Now here is the trick, cut off the nailing strip at the top of the vinyl siding,
it is that simple. Be careful of table saw kick back if you work with small pieces. Certainly
do not use the "rip fence" for small pieces. In the photo above you can see my table saw
with a fine toothed blade reversed. You can also see the need to
saw through three layers of vinyl siding to make the cut. In my case I cut the nailing strip off on a very large piece of siding, now I
have patches for the future. My table saw's guard was useful here keeping the siding near the table surface. Once you've cut off the nailing strip cut your patch to size, probably at least a width that is three times the size of the hole that must be repaired. Now
that you have your homemade vinyl siding patch you will be able to snap this piece right in place over the hole you need repaired and it
will stay in place quite well! Because the vinyl siding patch is so small a color mismatch will be far less obvious.
Here is a shot of my repair patch ready to install.
Installing your vinyl siding patch

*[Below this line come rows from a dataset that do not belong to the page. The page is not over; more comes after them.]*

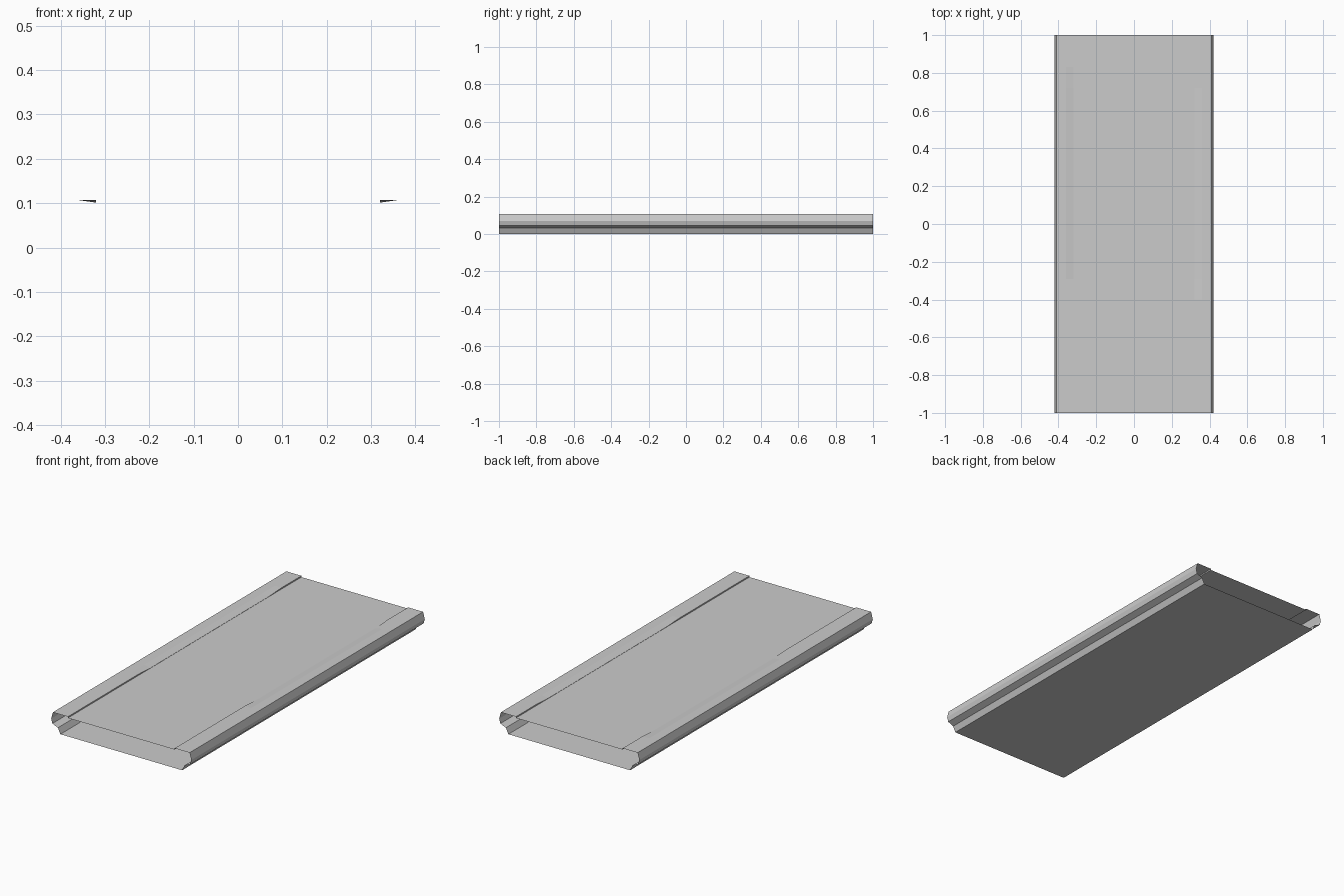
import bpy

if "Cube" in bpy.data.objects:
    bpy.data.objects.remove(bpy.data.objects["Cube"])

# Stations along the length, with the height of the rail's inner lip at each
LIP_HIGH, LIP_LOW = 0.107, 0.1012
PANEL_Z = 0.1
STATIONS = [(-1.0, LIP_HIGH), (-0.4, LIP_HIGH), (-0.29, LIP_LOW),
            (0.72, LIP_LOW), (0.83, LIP_HIGH), (1.0, LIP_HIGH)]


def sheet(name, profile_at, flip=False):
    """Open flat-shaded sheet lofted along y through the stations."""
    verts, faces = [], []
    for y, lip in STATIONS:
        row = profile_at(lip)
        n = len(row)
        verts += [(x, y, z) for x, z in row]
    for s in range(len(STATIONS) - 1):
        for i in range(n - 1):
            a = s * n + i
            f = (a, a + 1, a + n + 1, a + n)
            faces.append(f[::-1] if flip else f)
    mesh = bpy.data.meshes.new(name)
    mesh.from_pydata(verts, [], faces)
    mesh.update()
    obj = bpy.data.objects.new(name, mesh)
    bpy.context.collection.objects.link(obj)
    return obj


def rail_profile(side):
    # Step up from the panel, rail top, bevelled side, undercut, lower wall
    def at(lip):
        return [(side * x, z) for x, z in (
            (0.32, PANEL_Z), (0.32, lip), (0.36, 0.107), (0.41, 0.107),
            (0.42, 0.07), (0.413, 0.045), (0.38, 0.031), (0.365, 0.0))]
    return at


# Raised side rails with a shallow dip along the inner lip
sheet("right_rail", rail_profile(1))
sheet("left_rail", rail_profile(-1), flip=True)

# Flat top panel and floor, open at both ends
sheet("top_panel", lambda lip: [(-0.32, PANEL_Z), (0.32, PANEL_Z)])
sheet("floor", lambda lip: [(-0.365, 0.0), (0.365, 0.0)], flip=True)
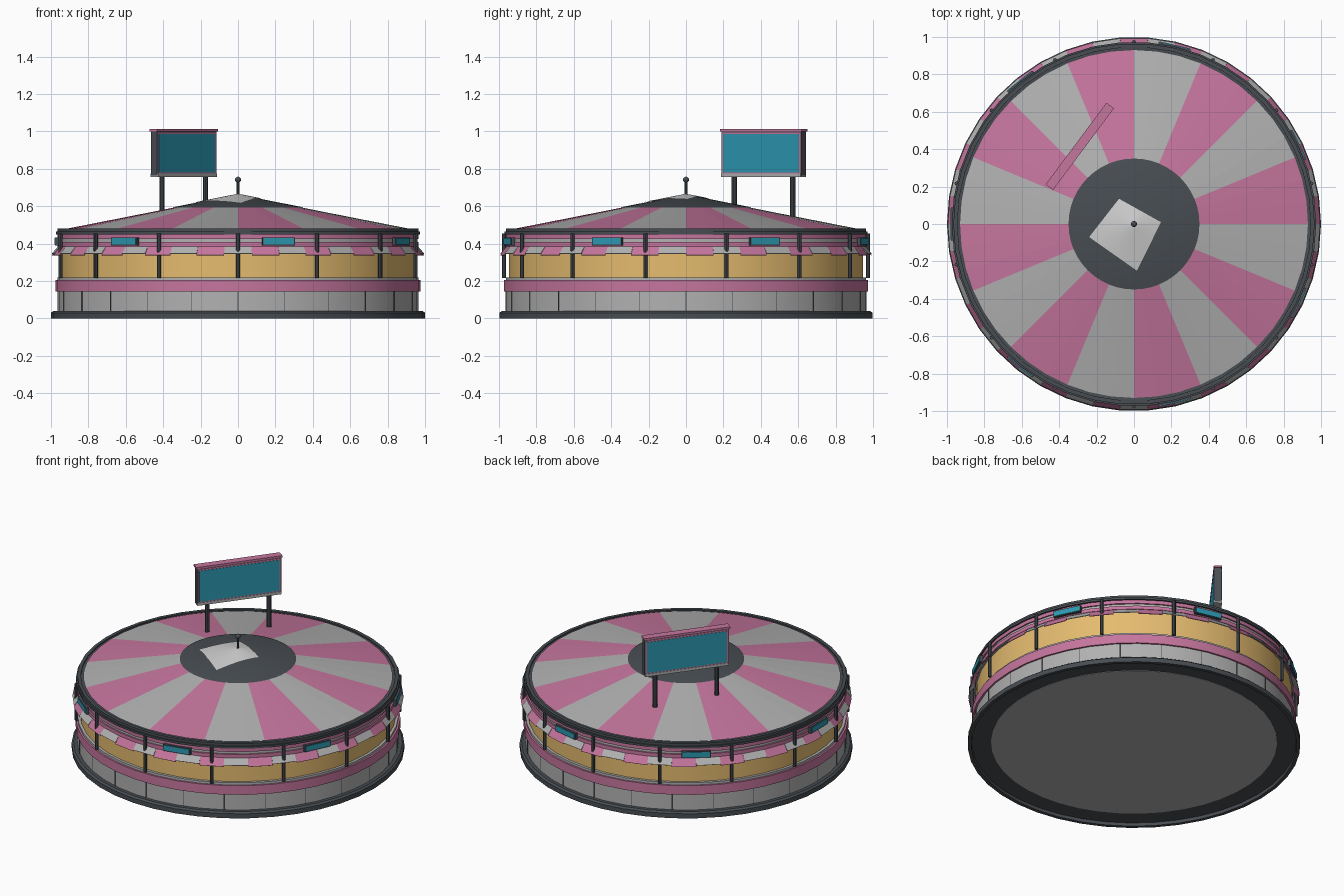
import bpy, bmesh, math
from mathutils import Matrix, Vector

cube = bpy.data.objects.get("Cube")
if cube:
    bpy.data.objects.remove(cube, do_unlink=True)


def material(name, r, g, b):
    m = bpy.data.materials.new(name)
    m.diffuse_color = (r, g, b, 1)
    m.use_nodes = True
    m.node_tree.nodes["Principled BSDF"].inputs["Base Color"].default_value = (r, g, b, 1)
    return m


PINK = material("pink", 0.56, 0.18, 0.34)
GREY = material("light grey", 0.44, 0.44, 0.44)
DARK = material("charcoal", 0.065, 0.075, 0.085)
YELLOW = material("warm yellow", 0.78, 0.5, 0.16)
TEAL = material("teal", 0.026, 0.32, 0.44)
WHITE = material("off white", 0.62, 0.62, 0.62)


def finish(name, bm, mats, smooth=False):
    bmesh.ops.recalc_face_normals(bm, faces=bm.faces)
    me = bpy.data.meshes.new(name)
    bm.to_mesh(me)
    bm.free()
    for m in mats:
        me.materials.append(m)
    ob = bpy.data.objects.new(name, me)
    bpy.context.collection.objects.link(ob)
    if smooth:
        bpy.ops.object.select_all(action='DESELECT')
        ob.select_set(True)
        bpy.context.view_layer.objects.active = ob
        bpy.ops.object.shade_smooth_by_angle(angle=math.radians(30))
    return ob


def polar(r, a, z):
    return Vector((r * math.cos(a), r * math.sin(a), z))


def lathe(name, profile, mat, segs=42):
    """Sweep a closed (radius, height) profile around the z axis."""
    bm = bmesh.new()
    rings = [[bm.verts.new(polar(r, math.tau * (i + 0.5) / segs - math.pi / 2, z))
              for r, z in profile] for i in range(segs)]
    n = len(profile)
    for i in range(segs):
        a, b = rings[i], rings[(i + 1) % segs]
        for j in range(n):
            k = (j + 1) % n
            bm.faces.new((a[j], b[j], b[k], a[k]))
    return finish(name, bm, [mat], True)


def band(name, r, z0, z1, mat, depth=0.06):
    return lathe(name, [(r - depth, z0), (r, z0), (r, z1), (r - depth, z1)], mat)


def add_box(bm, size, matrix, index=0):
    res = bmesh.ops.create_cube(bm, size=1, matrix=matrix @ Matrix.Diagonal((*size, 1)))
    for f in {f for v in res["verts"] for f in v.link_faces}:
        f.material_index = index


def add_rod(bm, r, z0, z1, x, y, segs=8):
    bmesh.ops.create_cone(bm, cap_ends=True, segments=segs, radius1=r, radius2=r, depth=z1 - z0,
                          matrix=Matrix.Translation((x, y, (z0 + z1) / 2)))


def around(a, r, z):
    return Matrix.Rotation(a, 4, 'Z') @ Matrix.Translation((r, 0, z))


def roof_z(r):
    return 0.66 - 0.183 * r / 0.93


# Plinth with a raised underside, and floor
lathe("plinth", [(0.85, 0.02), (0.975, 0.02), (0.978, 0), (1, 0), (1, 0.03), (0.988, 0.04),
                 (0.85, 0.04)], DARK)
bm = bmesh.new()
bmesh.ops.create_cone(bm, cap_ends=True, segments=42, radius1=0.86, radius2=0.86, depth=0.02,
                      matrix=Matrix.Translation((0, 0, 0.028)))
finish("floor", bm, [GREY])

# Wall bands
band("lower_wall", 0.965, 0.04, 0.15, GREY)
band("pink_band", 0.976, 0.145, 0.205, PINK)
band("window_sill", 0.965, 0.205, 0.22, GREY)
band("window_wall", 0.948, 0.215, 0.39, YELLOW)
band("upper_wall", 0.957, 0.38, 0.46, GREY)
band("lower_trim", 0.966, 0.385, 0.408, PINK)
band("upper_trim", 0.966, 0.425, 0.448, PINK)
lathe("roof_rim", [(0.88, 0.45), (0.974, 0.45), (0.974, 0.464), (0.966, 0.464), (0.966, 0.48),
                   (0.945, 0.48), (0.945, 0.472), (0.88, 0.468)], DARK)

# Seams between the lower wall panels
bm = bmesh.new()
for i in range(24):
    add_box(bm, (0.01, 0.003, 0.105), around(math.tau * i / 24, 0.961, 0.0925))
finish("wall_seams", bm, [DARK])

# Striped awning with alternating drop
bm = bmesh.new()
half = math.pi / 42
for i in range(42):
    a = -math.pi / 2 + i * 2 * half
    pink = i % 2
    low = 0.338 if pink else 0.346
    rows = [[bm.verts.new(polar(r, a + s * half, z)) for s in (-1, 1)]
            for r, z in ((0.96, 0.385), (0.994, low))]
    bm.faces.new((*rows[0], *reversed(rows[1]))).material_index = 0 if pink else 1
awning = finish("awning", bm, [PINK, GREY])
solid = awning.modifiers.new("thickness", 'SOLIDIFY')
solid.thickness = 0.004
solid.offset = 0

# Posts around the wall
bm = bmesh.new()
for i in range(14):
    p = polar(0.973, -math.pi / 2 + math.tau * i / 14, 0)
    add_rod(bm, 0.011, 0.215, 0.455, p.x, p.y)
finish("wall_posts", bm, [DARK], True)

# Framed plates in every other bay
bm = bmesh.new()
for i in range(7):
    a = -math.pi / 2 + math.tau * (i + 0.25) / 7
    add_box(bm, (0.02, 0.176, 0.042), around(a, 0.968, 0.412), 0)
    add_box(bm, (0.02, 0.166, 0.034), around(a, 0.972, 0.412), 1)
finish("bay_plates", bm, [DARK, TEAL])

# Striped roof, three facets to a stripe
bm = bmesh.new()
apex = bm.verts.new((0, 0, roof_z(0)))
edge = [bm.verts.new(polar(0.93, math.tau * i / 48, roof_z(0.93))) for i in range(48)]
for i in range(48):
    bm.faces.new((apex, edge[i], edge[(i + 1) % 48])).material_index = i // 3 % 2
finish("roof", bm, [PINK, GREY])

# Round roof cap
bm = bmesh.new()
bmesh.ops.create_cone(bm, cap_ends=False, segments=48, radius1=0.35, radius2=0,
                      depth=roof_z(0) - roof_z(0.35),
                      matrix=Matrix.Translation((0, 0, (roof_z(0) + roof_z(0.35)) / 2 + 0.003)))
finish("roof_cap", bm, [DARK], True)

# Plain pale panel draped over the cap
corners = [Vector(c) for c in ((-0.24, -0.07), (0.016, -0.25), (0.144, 0.01), (-0.08, 0.135))]
bm = bmesh.new()
n = 14
grid = []
for i in range(n + 1):
    low = corners[0].lerp(corners[1], i / n)
    high = corners[3].lerp(corners[2], i / n)
    pts = [low.lerp(high, j / n) for j in range(n + 1)]
    grid.append([bm.verts.new((p.x, p.y, roof_z(p.length) + 0.007)) for p in pts])
for i in range(n):
    for j in range(n):
        bm.faces.new((grid[i][j], grid[i + 1][j], grid[i + 1][j + 1], grid[i][j + 1]))
finish("roof_panel", bm, [WHITE], True)

# Finial
bm = bmesh.new()
add_rod(bm, 0.007, 0.64, 0.74, 0, 0)
bmesh.ops.create_uvsphere(bm, u_segments=12, v_segments=8, radius=0.016,
                          matrix=Matrix.Translation((0, 0, 0.742)))
finish("finial", bm, [DARK], True)

# Billboard: case, pink borders, teal screens on both sides, cap and ledge
board = Matrix.Translation((-0.29, 0.415, 0)) @ Matrix.Rotation(math.radians(53.3), 4, 'Z')
bm = bmesh.new()
for length, depth, z0, z1, index in ((0.535, 0.040, 0.765, 1.0, 0),
                                     (0.525, 0.044, 0.775, 0.995, 1),
                                     (0.507, 0.048, 0.781, 0.985, 2),
                                     (0.545, 0.05, 1.0, 1.012, 1),
                                     (0.53, 0.05, 0.757, 0.775, 3)):
    add_box(bm, (length, depth, z1 - z0),
            board @ Matrix.Translation((0, 0, (z0 + z1) / 2)), index)
finish("billboard", bm, [DARK, PINK, TEAL, GREY])

bm = bmesh.new()
for side in (-1, 1):
    p = board @ Vector((side * 0.195, 0, 0))
    add_rod(bm, 0.015, 0.53, 0.76, p.x, p.y, 10)
finish("billboard_posts", bm, [DARK], True)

To start find the seams between the existing panels surrounding the hole to repair. Vinyl siding usually has two false clapboards per strip. No tools are required, just slip your patch in place sliding it up and clipping the bottom channel of the patch to the siding already in place. Make sure that you get the top of your patch slid up into the gap between the panels above. You have basically added another layer of siding making this slip fit quite snug. Now the vinyl siding is repaired without removing anything!
Wasps nesting in your siding?
I have had this problem and managed to build an effective solution that prevents wasps from nesting in your siding without killing wasps! Please see: Don't kill wasps, prevent wasps nesting in your vinyl siding: Wasps in siding, prevention.
Are you installing a very large "patch" to restore the siding?
I have not tried a very large "patch" using this technique (I have after the bullet!). If you were to try this, you might want to consider drilling, or re-drilling, the small vent holes you will find in the bottom channel of your vinyl siding. Install your vinyl siding repair and then drill new vent holes through both layers of vinyl siding, the vinyl siding patch, and the original vinyl siding you are repairing. These vent holes must provide a path which allows moisture that accumulates behind your siding to evaporate. For example, in certain weather conditions a very small amount of condensation might form on the inside of your vinyl siding. These small holes allow the moisture to dissipate. It is so fortunate that the vinyl in the siding has homogenous color unlike aluminum siding that is just painted.
More permanent installation of your siding repair?
This may not be required, but small dabs of caulk could be used to really lock the patch in place. Please use your judgment here. If you regularly get hurricane force winds perhaps you should. I hope this tip will save you a lot of time.
And, hope you have found this homespun vinyl siding repair tip worthwhile!
Date created: 08 Oct 2003
Date revised: 06/11/2014